Audio Conference: Social Catalogues and Readers’ Advisory Services

Social Catalogues and Readers’ Advisory Services —
Building trust, promoting community and enhancing RA services outside the physical library

On March 17th, I’ll be giving my first audio conference. I haven’t panicked yet and I have a full month before the event, but I imagine that I will be quite nervous in the days leading up to it. Given that it’s St. Patrick’s Day, I’m hoping I have the luck of the Irish with me that day – a little extra charm and charisma!

If you’re interested joining the audio conference, there are two ways you can do this. In Canada, it is being offered through EI, the Education Institute and, in the US, through Neal Schuman. I would imagine that if you live outside Canada or the US, you will be able to sign up for conference through these providers as well.

Here’s the summary on the conference:

Social catalogues are changing the way we think of the library catalogue. No longer an inventory but a place, what role will the next generation library catalogue play in readers’ advisory services? Through suggesting reading ideas to tagging, social catalogues have the potential to break out of the library and bring readers’ services to the reader. This session will explore why and how readers’ advisors and technical services’ staff should be working together, and the benefits of collaboration.

I hope that many of you will be able to attend.

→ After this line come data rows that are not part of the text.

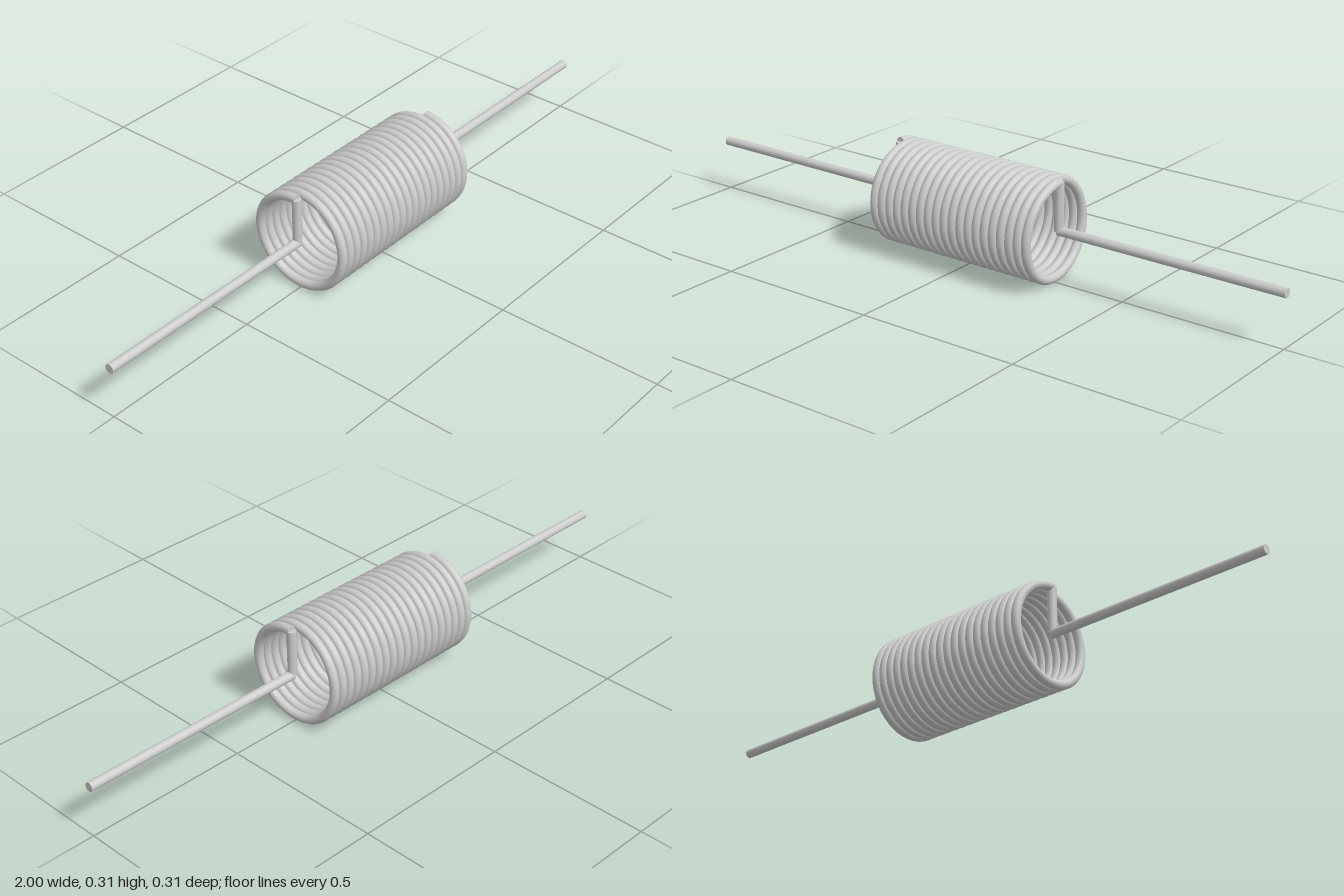
import * as THREE from 'three';

const WIRE = 0.0138;   // wire radius
const COIL = 0.1437;   // radius of the coil's centre line
const AXIS = COIL + WIRE;
const HALF = 0.285;    // half length of the coil's centre line
const TURNS = 20;

// Helix along x, starting and ending at the top and turning to the back first
class Helix extends THREE.Curve {
  getPoint(t, target = new THREE.Vector3()) {
    const a = t * TURNS * Math.PI * 2;
    return target.set(-HALF + 2 * HALF * t, COIL * Math.cos(a), -COIL * Math.sin(a));
  }
}

export function createModel() {
  const group = new THREE.Group();
  const material = new THREE.MeshStandardMaterial({ color: 0xcccccc });

  function add(name, geometry, x = 0, y = 0, z = 0) {
    const mesh = new THREE.Mesh(geometry, material);
    mesh.name = name;
    mesh.position.set(x, y, z);
    group.add(mesh);
    return mesh;
  }

  // Wound coil
  const helix = new Helix();
  add('coil', new THREE.TubeGeometry(helix, TURNS * 64, WIRE, 16, false), 0, AXIS, 0);

  for (const side of [-1, 1]) {
    const label = side > 0 ? 'left' : 'right';

    // Flat cut closing the wire end
    const t = side > 0 ? 1 : 0;
    const cap = add(label + 'CoilEnd', new THREE.CircleGeometry(WIRE, 16));
    cap.position.copy(helix.getPoint(t)).setY(AXIS + COIL);
    cap.lookAt(cap.position.clone().addScaledVector(helix.getTangent(t), side));

    // Spoke from the axis up to the wire end
    add(label + 'Spoke', new THREE.CylinderGeometry(WIRE, WIRE, COIL, 24),
      side * HALF, AXIS + COIL / 2, 0);

    // Straight lead along the axis
    const lead = add(label + 'Lead', new THREE.CylinderGeometry(WIRE, WIRE, 1 - HALF, 24),
      side * (1 + HALF) / 2, AXIS, 0);
    lead.rotation.z = Math.PI / 2;
  }
  return group;
}
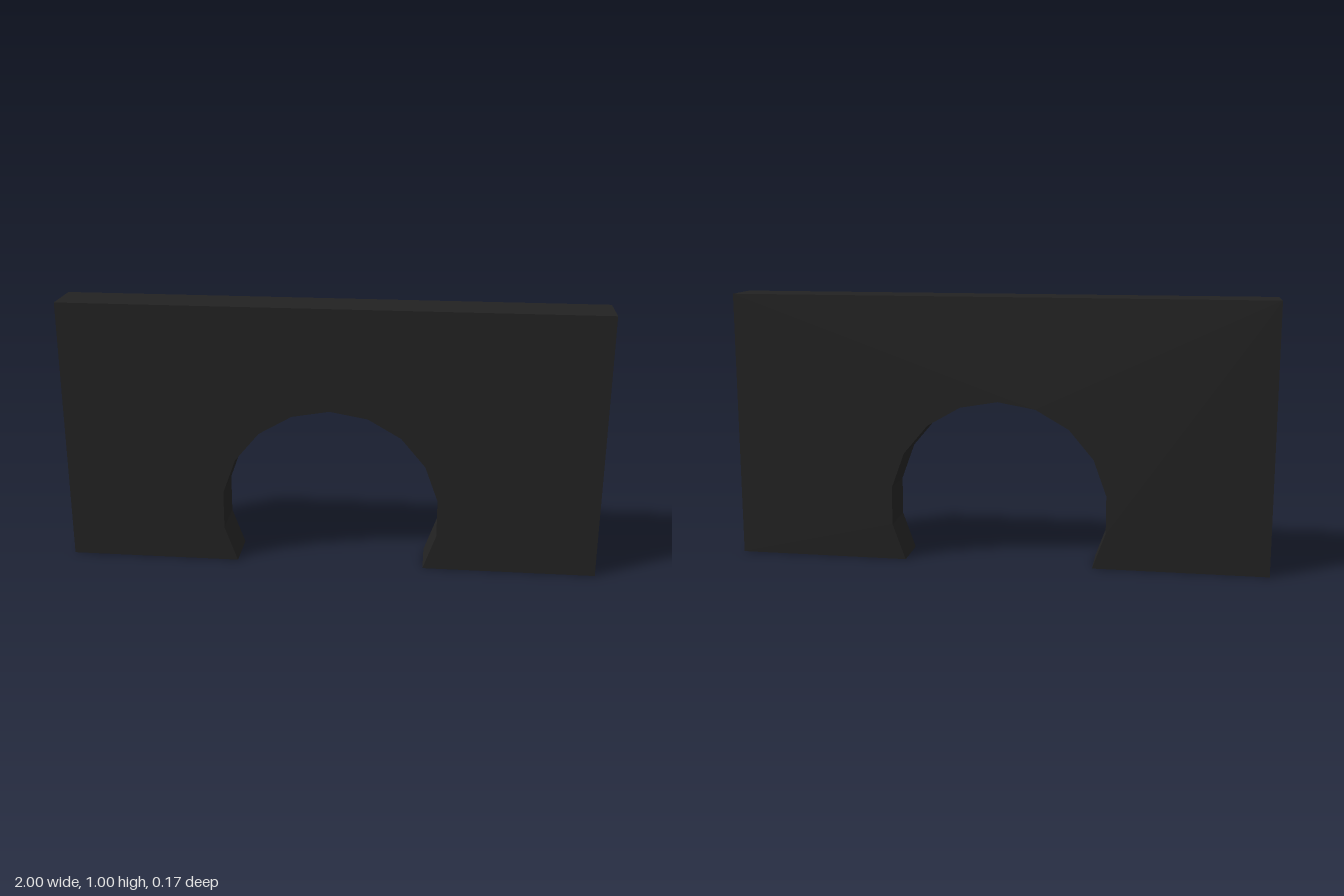
import * as THREE from 'three';

export function createModel() {
  const group = new THREE.Group();
  const charcoal = new THREE.MeshStandardMaterial({ color: 0x222222 });
  charcoal.name = 'charcoal';

  const depth = 0.166;
  const radius = 0.41;
  const centreY = 0.207;

  // Wall outline with a faceted horseshoe arch cut from the base
  const outline = new THREE.Shape();
  outline.moveTo(-1, 0);
  for (let i = -6; i <= 6; i++) {
    const a = THREE.MathUtils.degToRad(i * 20);
    const y = Math.abs(i) === 6 ? 0 : centreY + radius * Math.cos(a);
    outline.lineTo(radius * Math.sin(a), y);
  }
  outline.lineTo(1, 0);
  outline.lineTo(1, 1);
  outline.lineTo(-1, 1);
  outline.closePath();

  const geometry = new THREE.ExtrudeGeometry(outline, { depth, bevelEnabled: false });
  geometry.translate(0, 0, -depth / 2);
  const wall = new THREE.Mesh(geometry, charcoal);
  wall.name = 'archedWall';
  group.add(wall);
  return group;
}
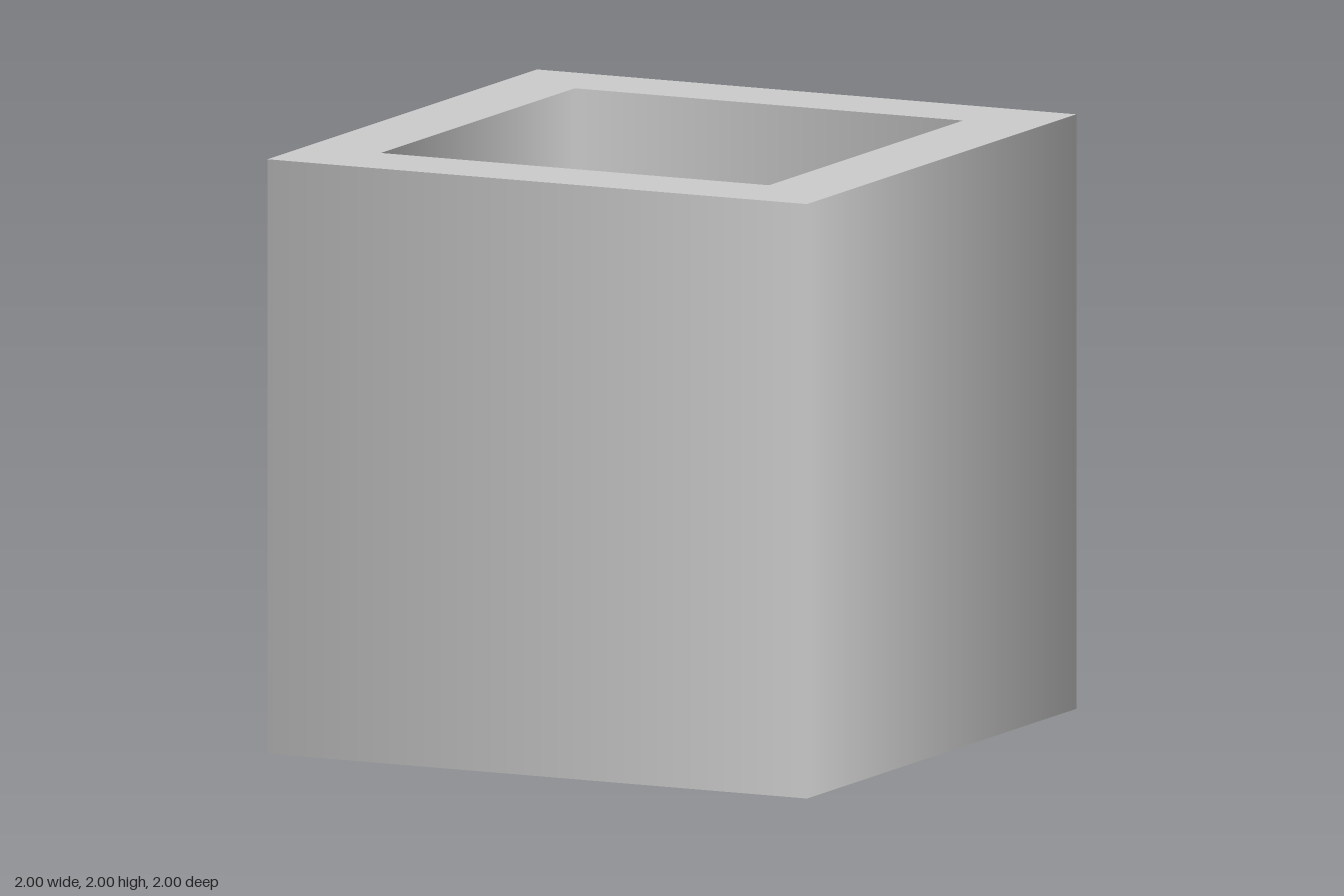
import * as THREE from 'three';

const CORNER = Math.SQRT2; // half width -> corner radius of a four-sided lathe

export function createModel() {
  const group = new THREE.Group();
  group.name = 'squarePlanter';
  const material = new THREE.MeshStandardMaterial({ color: 0xcccccc });

  const outer = 1, inner = 0.72, height = 2, floorY = 1.5;

  // Four-sided band swept between two [halfWidth, y] points, smooth around its corners
  const band = (name, from, to) => {
    const profile = [from, to].map(([w, y]) => new THREE.Vector2(w * CORNER, y));
    const mesh = new THREE.Mesh(new THREE.LatheGeometry(profile, 4, Math.PI / 4), material);
    mesh.name = name;
    group.add(mesh);
  };

  band('base', [0, 0], [outer, 0]);
  band('outerWall', [outer, 0], [outer, height]);
  band('rim', [outer, height], [inner, height]);
  band('innerWall', [inner, height], [inner, floorY]);
  band('recessFloor', [inner, floorY], [0, floorY]);

  return group;
}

And, while there will be time left for questions at the end of the conference, for those of you who would like to contact me after the event, please feel free to email me or contact me through the blog.


Filed under future of cataloguing, Social catalogue, The Library Catalogue